*** Exercise material ***
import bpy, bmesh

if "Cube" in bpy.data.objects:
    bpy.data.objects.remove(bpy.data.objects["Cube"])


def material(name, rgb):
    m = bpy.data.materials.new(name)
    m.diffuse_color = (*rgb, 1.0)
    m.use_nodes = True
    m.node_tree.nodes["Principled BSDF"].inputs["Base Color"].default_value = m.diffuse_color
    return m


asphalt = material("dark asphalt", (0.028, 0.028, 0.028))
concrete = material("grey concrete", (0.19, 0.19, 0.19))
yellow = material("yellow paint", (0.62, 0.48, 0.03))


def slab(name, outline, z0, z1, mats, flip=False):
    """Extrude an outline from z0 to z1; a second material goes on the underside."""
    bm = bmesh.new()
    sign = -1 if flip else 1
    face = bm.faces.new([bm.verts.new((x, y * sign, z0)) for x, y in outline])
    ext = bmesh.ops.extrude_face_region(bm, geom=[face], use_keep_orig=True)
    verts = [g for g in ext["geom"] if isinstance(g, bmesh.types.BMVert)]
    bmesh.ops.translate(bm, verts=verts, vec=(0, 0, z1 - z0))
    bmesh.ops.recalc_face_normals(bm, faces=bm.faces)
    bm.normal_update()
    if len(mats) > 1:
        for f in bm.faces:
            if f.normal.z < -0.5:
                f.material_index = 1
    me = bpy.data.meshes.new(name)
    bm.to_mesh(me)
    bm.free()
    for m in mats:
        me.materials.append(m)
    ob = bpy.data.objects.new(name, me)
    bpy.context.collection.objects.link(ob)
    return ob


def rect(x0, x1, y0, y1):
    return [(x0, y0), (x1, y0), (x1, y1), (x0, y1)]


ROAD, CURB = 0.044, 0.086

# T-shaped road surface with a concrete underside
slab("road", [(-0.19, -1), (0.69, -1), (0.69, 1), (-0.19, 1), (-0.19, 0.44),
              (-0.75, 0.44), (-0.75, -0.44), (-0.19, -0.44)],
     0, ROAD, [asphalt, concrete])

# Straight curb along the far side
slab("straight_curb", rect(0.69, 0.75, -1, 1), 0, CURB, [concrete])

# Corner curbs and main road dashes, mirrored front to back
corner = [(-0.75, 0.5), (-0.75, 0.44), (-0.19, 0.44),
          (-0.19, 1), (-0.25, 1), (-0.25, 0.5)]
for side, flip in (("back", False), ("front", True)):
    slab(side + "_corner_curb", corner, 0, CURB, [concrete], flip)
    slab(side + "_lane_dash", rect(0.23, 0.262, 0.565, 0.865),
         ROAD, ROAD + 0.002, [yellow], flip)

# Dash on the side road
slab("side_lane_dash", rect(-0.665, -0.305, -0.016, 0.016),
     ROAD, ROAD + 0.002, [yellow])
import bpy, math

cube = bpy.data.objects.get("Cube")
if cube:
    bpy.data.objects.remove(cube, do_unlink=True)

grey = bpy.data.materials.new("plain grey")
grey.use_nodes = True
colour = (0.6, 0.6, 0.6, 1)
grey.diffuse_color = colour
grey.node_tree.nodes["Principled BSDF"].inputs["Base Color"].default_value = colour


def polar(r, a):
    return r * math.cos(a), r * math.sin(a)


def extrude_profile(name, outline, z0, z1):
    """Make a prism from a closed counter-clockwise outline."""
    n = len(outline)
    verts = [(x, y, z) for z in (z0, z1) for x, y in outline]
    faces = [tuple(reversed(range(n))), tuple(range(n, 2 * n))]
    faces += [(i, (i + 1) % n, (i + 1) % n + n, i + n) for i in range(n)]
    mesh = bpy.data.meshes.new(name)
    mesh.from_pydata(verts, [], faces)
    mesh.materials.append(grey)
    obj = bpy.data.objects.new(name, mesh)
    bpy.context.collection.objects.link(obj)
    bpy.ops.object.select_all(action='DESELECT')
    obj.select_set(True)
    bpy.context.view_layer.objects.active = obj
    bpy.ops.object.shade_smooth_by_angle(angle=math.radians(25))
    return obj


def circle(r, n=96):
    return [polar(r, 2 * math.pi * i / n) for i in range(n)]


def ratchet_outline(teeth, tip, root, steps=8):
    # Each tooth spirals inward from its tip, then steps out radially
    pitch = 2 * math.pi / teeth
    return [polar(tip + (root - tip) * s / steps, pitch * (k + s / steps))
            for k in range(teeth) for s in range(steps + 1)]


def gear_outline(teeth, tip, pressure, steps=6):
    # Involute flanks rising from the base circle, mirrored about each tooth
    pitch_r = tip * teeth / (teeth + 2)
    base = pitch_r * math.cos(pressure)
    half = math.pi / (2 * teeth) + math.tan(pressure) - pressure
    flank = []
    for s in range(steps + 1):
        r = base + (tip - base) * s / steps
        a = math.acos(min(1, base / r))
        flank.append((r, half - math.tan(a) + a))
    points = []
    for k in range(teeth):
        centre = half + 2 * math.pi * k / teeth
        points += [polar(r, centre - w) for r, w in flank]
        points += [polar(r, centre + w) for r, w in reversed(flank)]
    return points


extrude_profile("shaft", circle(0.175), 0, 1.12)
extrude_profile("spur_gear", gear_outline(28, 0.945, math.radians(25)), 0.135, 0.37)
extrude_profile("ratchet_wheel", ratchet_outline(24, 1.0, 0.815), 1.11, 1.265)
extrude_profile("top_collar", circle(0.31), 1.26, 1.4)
*** End of Exercise material ***
Your instructions - The data is to be reproduced in full, every line intact.

Answer for the task -
import bpy, bmesh

if "Cube" in bpy.data.objects:
    bpy.data.objects.remove(bpy.data.objects["Cube"])


def material(name, rgb):
    m = bpy.data.materials.new(name)
    m.diffuse_color = (*rgb, 1.0)
    m.use_nodes = True
    m.node_tree.nodes["Principled BSDF"].inputs["Base Color"].default_value = m.diffuse_color
    return m


asphalt = material("dark asphalt", (0.028, 0.028, 0.028))
concrete = material("grey concrete", (0.19, 0.19, 0.19))
yellow = material("yellow paint", (0.62, 0.48, 0.03))


def slab(name, outline, z0, z1, mats, flip=False):
    """Extrude an outline from z0 to z1; a second material goes on the underside."""
    bm = bmesh.new()
    sign = -1 if flip else 1
    face = bm.faces.new([bm.verts.new((x, y * sign, z0)) for x, y in outline])
    ext = bmesh.ops.extrude_face_region(bm, geom=[face], use_keep_orig=True)
    verts = [g for g in ext["geom"] if isinstance(g, bmesh.types.BMVert)]
    bmesh.ops.translate(bm, verts=verts, vec=(0, 0, z1 - z0))
    bmesh.ops.recalc_face_normals(bm, faces=bm.faces)
    bm.normal_update()
    if len(mats) > 1:
        for f in bm.faces:
            if f.normal.z < -0.5:
                f.material_index = 1
    me = bpy.data.meshes.new(name)
    bm.to_mesh(me)
    bm.free()
    for m in mats:
        me.materials.append(m)
    ob = bpy.data.objects.new(name, me)
    bpy.context.collection.objects.link(ob)
    return ob


def rect(x0, x1, y0, y1):
    return [(x0, y0), (x1, y0), (x1, y1), (x0, y1)]


ROAD, CURB = 0.044, 0.086

# T-shaped road surface with a concrete underside
slab("road", [(-0.19, -1), (0.69, -1), (0.69, 1), (-0.19, 1), (-0.19, 0.44),
              (-0.75, 0.44), (-0.75, -0.44), (-0.19, -0.44)],
     0, ROAD, [asphalt, concrete])

# Straight curb along the far side
slab("straight_curb", rect(0.69, 0.75, -1, 1), 0, CURB, [concrete])

# Corner curbs and main road dashes, mirrored front to back
corner = [(-0.75, 0.5), (-0.75, 0.44), (-0.19, 0.44),
          (-0.19, 1), (-0.25, 1), (-0.25, 0.5)]
for side, flip in (("back", False), ("front", True)):
    slab(side + "_corner_curb", corner, 0, CURB, [concrete], flip)
    slab(side + "_lane_dash", rect(0.23, 0.262, 0.565, 0.865),
         ROAD, ROAD + 0.002, [yellow], flip)

# Dash on the side road
slab("side_lane_dash", rect(-0.665, -0.305, -0.016, 0.016),
     ROAD, ROAD + 0.002, [yellow])
import bpy, math

cube = bpy.data.objects.get("Cube")
if cube:
    bpy.data.objects.remove(cube, do_unlink=True)

grey = bpy.data.materials.new("plain grey")
grey.use_nodes = True
colour = (0.6, 0.6, 0.6, 1)
grey.diffuse_color = colour
grey.node_tree.nodes["Principled BSDF"].inputs["Base Color"].default_value = colour


def polar(r, a):
    return r * math.cos(a), r * math.sin(a)


def extrude_profile(name, outline, z0, z1):
    """Make a prism from a closed counter-clockwise outline."""
    n = len(outline)
    verts = [(x, y, z) for z in (z0, z1) for x, y in outline]
    faces = [tuple(reversed(range(n))), tuple(range(n, 2 * n))]
    faces += [(i, (i + 1) % n, (i + 1) % n + n, i + n) for i in range(n)]
    mesh = bpy.data.meshes.new(name)
    mesh.from_pydata(verts, [], faces)
    mesh.materials.append(grey)
    obj = bpy.data.objects.new(name, mesh)
    bpy.context.collection.objects.link(obj)
    bpy.ops.object.select_all(action='DESELECT')
    obj.select_set(True)
    bpy.context.view_layer.objects.active = obj
    bpy.ops.object.shade_smooth_by_angle(angle=math.radians(25))
    return obj


def circle(r, n=96):
    return [polar(r, 2 * math.pi * i / n) for i in range(n)]


def ratchet_outline(teeth, tip, root, steps=8):
    # Each tooth spirals inward from its tip, then steps out radially
    pitch = 2 * math.pi / teeth
    return [polar(tip + (root - tip) * s / steps, pitch * (k + s / steps))
            for k in range(teeth) for s in range(steps + 1)]


def gear_outline(teeth, tip, pressure, steps=6):
    # Involute flanks rising from the base circle, mirrored about each tooth
    pitch_r = tip * teeth / (teeth + 2)
    base = pitch_r * math.cos(pressure)
    half = math.pi / (2 * teeth) + math.tan(pressure) - pressure
    flank = []
    for s in range(steps + 1):
        r = base + (tip - base) * s / steps
        a = math.acos(min(1, base / r))
        flank.append((r, half - math.tan(a) + a))
    points = []
    for k in range(teeth):
        centre = half + 2 * math.pi * k / teeth
        points += [polar(r, centre - w) for r, w in flank]
        points += [polar(r, centre + w) for r, w in reversed(flank)]
    return points


extrude_profile("shaft", circle(0.175), 0, 1.12)
extrude_profile("spur_gear", gear_outline(28, 0.945, math.radians(25)), 0.135, 0.37)
extrude_profile("ratchet_wheel", ratchet_outline(24, 1.0, 0.815), 1.11, 1.265)
extrude_profile("top_collar", circle(0.31), 1.26, 1.4)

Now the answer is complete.